» Goal of the exercise
Within the material below, locate the line with "lobbyDim.push(span(0.258, 0.261, 0.016, 0.112, z" and the line with "2, 0.12, 0.209)]);", then return those two lines and all lines between them, exactly as written.

» Data provided
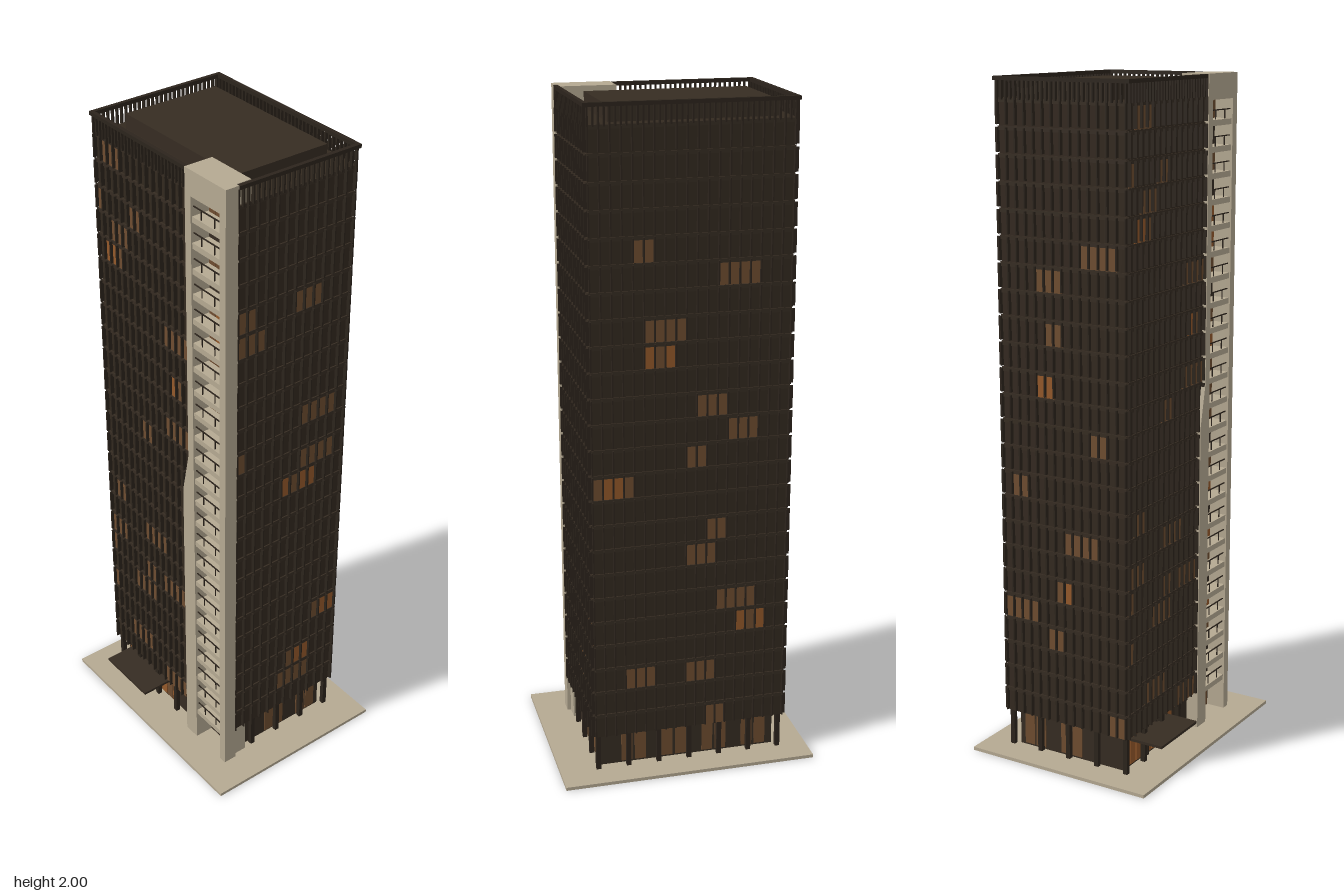
import * as THREE from 'three';
import { mergeGeometries } from 'three/addons/utils/BufferGeometryUtils.js';

const material = (name, color) => {
  const m = new THREE.MeshStandardMaterial({ color });
  m.name = name;
  return m;
};

// Box geometry given by its minimum and maximum corners
const span = (x0, x1, y0, y1, z0, z1) =>
  new THREE.BoxGeometry(x1 - x0, y1 - y0, z1 - z0)
    .translate((x0 + x1) / 2, (y0 + y1) / 2, (z0 + z1) / 2);

const BASE = 0.12, ROOF = 1.94, FLOORS = 24, STOREY = (ROOF - BASE) / FLOORS;
const FIN = 0.012; // projection of the fins

// Seeded scatter of lit windows, as [floor, bay, count, bright]
function scatter(total, bays, seed) {
  const random = () => (seed = (seed * 16807) % 2147483647) / 2147483647;
  return Array.from({ length: total }, (_, i) => {
    const count = 2 + Math.floor(random() * 3);
    const floor = Math.floor((i + random()) * 20 / total);
    return [floor, Math.floor(random() * (bays - count + 1)), count, i % 4 === 3];
  });
}

export function createModel() {
  const concrete = material('concrete', 0xb5a992);
  const bronze = material('bronze', 0x362c22);
  const finBronze = material('dark bronze', 0x2c241c);
  const glass = material('smoked glass', 0x33291f);
  const dimLight = material('dim window light', 0x6e4d30);
  const brightLight = material('bright window light', 0x94592a);

  const model = new THREE.Group();
  model.name = 'towerBlock';
  const add = (name, mat, boxes, parent = model) => {
    const mesh = new THREE.Mesh(mergeGeometries(boxes), mat);
    mesh.name = name;
    parent.add(mesh);
  };

  // Ground slab, recessed lobby and L-shaped tower body
  add('groundSlab', concrete, [span(-0.385, 0.385, 0, 0.01, -0.3, 0.3)]);
  add('lobby', bronze, [
    span(-0.283, 0.258, 0.01, BASE, -0.195, 0.12),
    span(-0.283, 0.12, 0.01, BASE, 0.12, 0.17),
  ]);
  add('towerBody', glass, [
    span(-0.303, 0.278, BASE, ROOF, -0.223, 0.12),
    span(-0.303, 0.117, BASE, ROOF, 0.12, 0.195),
    span(0.266, 0.278, BASE, ROOF, 0.12, 0.167),
  ]);
  add('roofPlant', bronze, [span(-0.268, 0.212, ROOF, 1.985, -0.185, 0.12)]);

  // Lit windows of the two main sides
  const frontLit = [[23, 1, 3], [21, 0, 1], [21, 5, 2], [20, 2, 3], [19, 1, 3, 1], [17, 10, 4],
    [15, 11, 2, 1], [13, 10, 4], [12, 6, 2], [8, 1, 2], [7, 6, 4], [6, 0, 3], [5, 0, 1],
    [5, 6, 2], [5, 9, 4], [4, 4, 4], [3, 0, 1], [1, 3, 4], [0, 9, 4]];
  const rightLit = [[19, 0, 2], [19, 6, 3], [18, 0, 3], [14, 7, 4], [13, 0, 1], [12, 7, 4],
    [11, 5, 4, 1], [4, 9, 3, 1], [2, 6, 3, 1], [1, 5, 4]];

  // Each side: start corner, quarter turns, length, bays and end extensions of the rail
  const sides = [
    { name: 'frontFacade', x: -0.303, z: 0.195, turn: 0, length: 0.42, bays: 14, e0: FIN, e1: 0, lit: frontLit },
    { name: 'rightFacade', x: 0.278, z: 0.167, turn: 1, length: 0.39, bays: 12, e0: 0, e1: FIN, lit: rightLit },
    { name: 'backFacade', x: 0.278, z: -0.223, turn: 2, length: 0.581, bays: 19, e0: FIN, e1: FIN, lit: scatter(15, 19, 71) },
    { name: 'leftFacade', x: -0.303, z: -0.223, turn: 3, length: 0.418, bays: 14, e0: FIN, e1: FIN, lit: scatter(11, 14, 929) },
  ];

  for (const side of sides) {
    const facade = new THREE.Group();
    facade.name = side.name;
    facade.position.set(side.x, 0, side.z);
    facade.rotation.y = side.turn * Math.PI / 2;
    model.add(facade);
    const pitch = side.length / side.bays;
    const fins = [], bands = [], slats = [], dim = [], bright = [];

    // Storey-high fins and spandrel bands
    for (let f = 0; f < FLOORS; f++) {
      const y = BASE + f * STOREY;
      bands.push(span(0, side.length, y + 0.064, y + STOREY, 0, 0.004));
      for (let b = 0; b <= side.bays; b++) {
        const u = b * pitch;
        fins.push(span(u - 0.002, u + 0.002, y + 0.004, y + STOREY - 0.004, 0, FIN));
      }
    }
    // Lit panes
    for (const [f, bay, count, isBright] of side.lit) {
      const y = BASE + f * STOREY;
      for (let b = bay; b < bay + count; b++) {
        (isBright && b % 3 ? bright : dim)
          .push(span(b * pitch + 0.002, (b + 1) * pitch - 0.002, y + 0.001, y + 0.064, 0, 0.003));
      }
    }
    // Open parapet of slats under a top rail
    for (let i = 0; i <= side.bays * 2; i++) {
      const u = i * pitch / 2;
      slats.push(span(u - 0.0025, u + 0.0025, ROOF - 0.004, 1.99, 0.002, FIN - 0.001));
    }
    slats.push(span(-side.e0, side.length + side.e1, 1.988, 1.999, 0, FIN));
    add('fins', finBronze, fins, facade);
    add('spandrels', bronze, bands, facade);
    add('dimWindows', dimLight, dim, facade);
    add('brightWindows', brightLight, bright, facade);
    add('parapet', finBronze, slats, facade);
  }

  // Ground-floor columns around the perimeter
  const columns = [];
  const column = (x, z) => columns.push(span(x - 0.007, x + 0.007, 0.01, BASE, z - 0.007, z + 0.007));
  for (let i = 0; i <= 6; i++) column(-0.295 + i * 0.094, -0.213);
  for (let i = 1; i <= 4; i++) {
    column(-0.295, -0.213 + i * 0.1);
    if (i < 4) column(0.269, -0.213 + i * 0.1);
  }
  for (let i = 1; i <= 3; i++) column(-0.295 + i * 0.1, 0.187);
  add('columns', finBronze, columns);

  // Lobby glazing
  const lobbyDim = [], lobbyBright = [];
  for (let i = 0; i < 9; i++) {
    const x = -0.275 + i * 0.03;
    (i % 4 === 3 ? lobbyDim : lobbyBright).push(span(x, x + 0.026, 0.016, 0.112, 0.17, 0.173));
  }
  for (const z of [0.01, -0.03, -0.12, -0.16]) {
    lobbyDim.push(span(0.258, 0.261, 0.016, 0.112, z - 0.017, z + 0.017));
    lobbyDim.push(span(-0.286, -0.283, 0.016, 0.112, z - 0.017, z + 0.017));
  }
  for (let i = 0; i < 12; i++) {
    if (i % 3 === 2) continue;
    const x = -0.26 + i * 0.042;
    lobbyDim.push(span(x, x + 0.034, 0.016, 0.112, -0.198, -0.195));
  }
  add('lobbyDimGlazing', dimLight, lobbyDim);
  add('lobbyBrightGlazing', brightLight, lobbyBright);
  add('entranceDoorFrame', finBronze, [span(-0.158, -0.15, 0.01, BASE, 0.17, 0.178)]);
  add('canopy', bronze, [span(-0.25, -0.042, 0.092, 0.1, 0.17, 0.28)]);

  // Concrete stair core: tapered left pier, right pier, cap and landings
  const pier = new THREE.Shape([[0.09, 0.01], [0.142, 0.01], [0.142, 2], [0.117, 2], [0.117, 1.1], [0.09, 0.97]]
    .map(([x, y]) => new THREE.Vector2(x, y)));
  add('taperedPier', concrete, [
    new THREE.ExtrudeGeometry(pier, { depth: 0.089, bevelEnabled: false }).translate(0, 0, 0.12),
  ]);
  add('rightPier', concrete, [
    span(0.262, 0.288, 0.01, 2, 0.167, 0.209),
    span(0.262, 0.277, 0.01, 2, 0.12, 0.167),
  ]);
  add('coreCap', concrete, [span(0.142, 0.262, 1.926, 2, 0.12, 0.209)]);
  add('stairBackWall', bronze, [span(0.142, 0.262, 0.01, 1.926, 0.12, 0.15)]);

  const landings = [], rails = [], stairDim = [], stairBright = [];
  const darkFloors = [0, 1, 4, 7, 10, 16, 20, 22];
  const brightFloors = [3, 6, 8, 14, 18, 19];
  for (let f = 0; f < FLOORS; f++) {
    const y = BASE + f * STOREY;
    landings.push(span(0.142, 0.262, y - 0.013, y + 0.004, 0.15, 0.205));
    rails.push(span(0.142, 0.262, y + 0.03, y + 0.033, 0.198, 0.201));
    for (const x of [0.175, 0.23]) rails.push(span(x - 0.001, x + 0.001, y + 0.004, y + 0.03, 0.198, 0.201));
    if (darkFloors.includes(f)) continue;
    for (let i = 0; i < 4; i++) {
      const x = 0.145 + i * 0.029;
      (brightFloors.includes(f) && i % 2 ? stairBright : stairDim)
        .push(span(x, x + 0.027, y + 0.004, y + 0.06, 0.15, 0.153));
    }
  }
  stairDim.push(span(0.195, 0.255, 0.014, 0.1, 0.15, 0.153));
  add('landings', concrete, landings);
  add('landingRails', finBronze, rails);
  add('stairDimWindows', dimLight, stairDim);
  add('stairBrightWindows', brightLight, stairBright);

  return model;
}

» Solution for this task
    lobbyDim.push(span(0.258, 0.261, 0.016, 0.112, z - 0.017, z + 0.017));
    lobbyDim.push(span(-0.286, -0.283, 0.016, 0.112, z - 0.017, z + 0.017));
  }
  for (let i = 0; i < 12; i++) {
    if (i % 3 === 2) continue;
    const x = -0.26 + i * 0.042;
    lobbyDim.push(span(x, x + 0.034, 0.016, 0.112, -0.198, -0.195));
  }
  add('lobbyDimGlazing', dimLight, lobbyDim);
  add('lobbyBrightGlazing', brightLight, lobbyBright);
  add('entranceDoorFrame', finBronze, [span(-0.158, -0.15, 0.01, BASE, 0.17, 0.178)]);
  add('canopy', bronze, [span(-0.25, -0.042, 0.092, 0.1, 0.17, 0.28)]);

  // Concrete stair core: tapered left pier, right pier, cap and landings
  const pier = new THREE.Shape([[0.09, 0.01], [0.142, 0.01], [0.142, 2], [0.117, 2], [0.117, 1.1], [0.09, 0.97]]
    .map(([x, y]) => new THREE.Vector2(x, y)));
  add('taperedPier', concrete, [
    new THREE.ExtrudeGeometry(pier, { depth: 0.089, bevelEnabled: false }).translate(0, 0, 0.12),
  ]);
  add('rightPier', concrete, [
    span(0.262, 0.288, 0.01, 2, 0.167, 0.209),
    span(0.262, 0.277, 0.01, 2, 0.12, 0.167),
  ]);
  add('coreCap', concrete, [span(0.142, 0.262, 1.926, 2, 0.12, 0.209)]);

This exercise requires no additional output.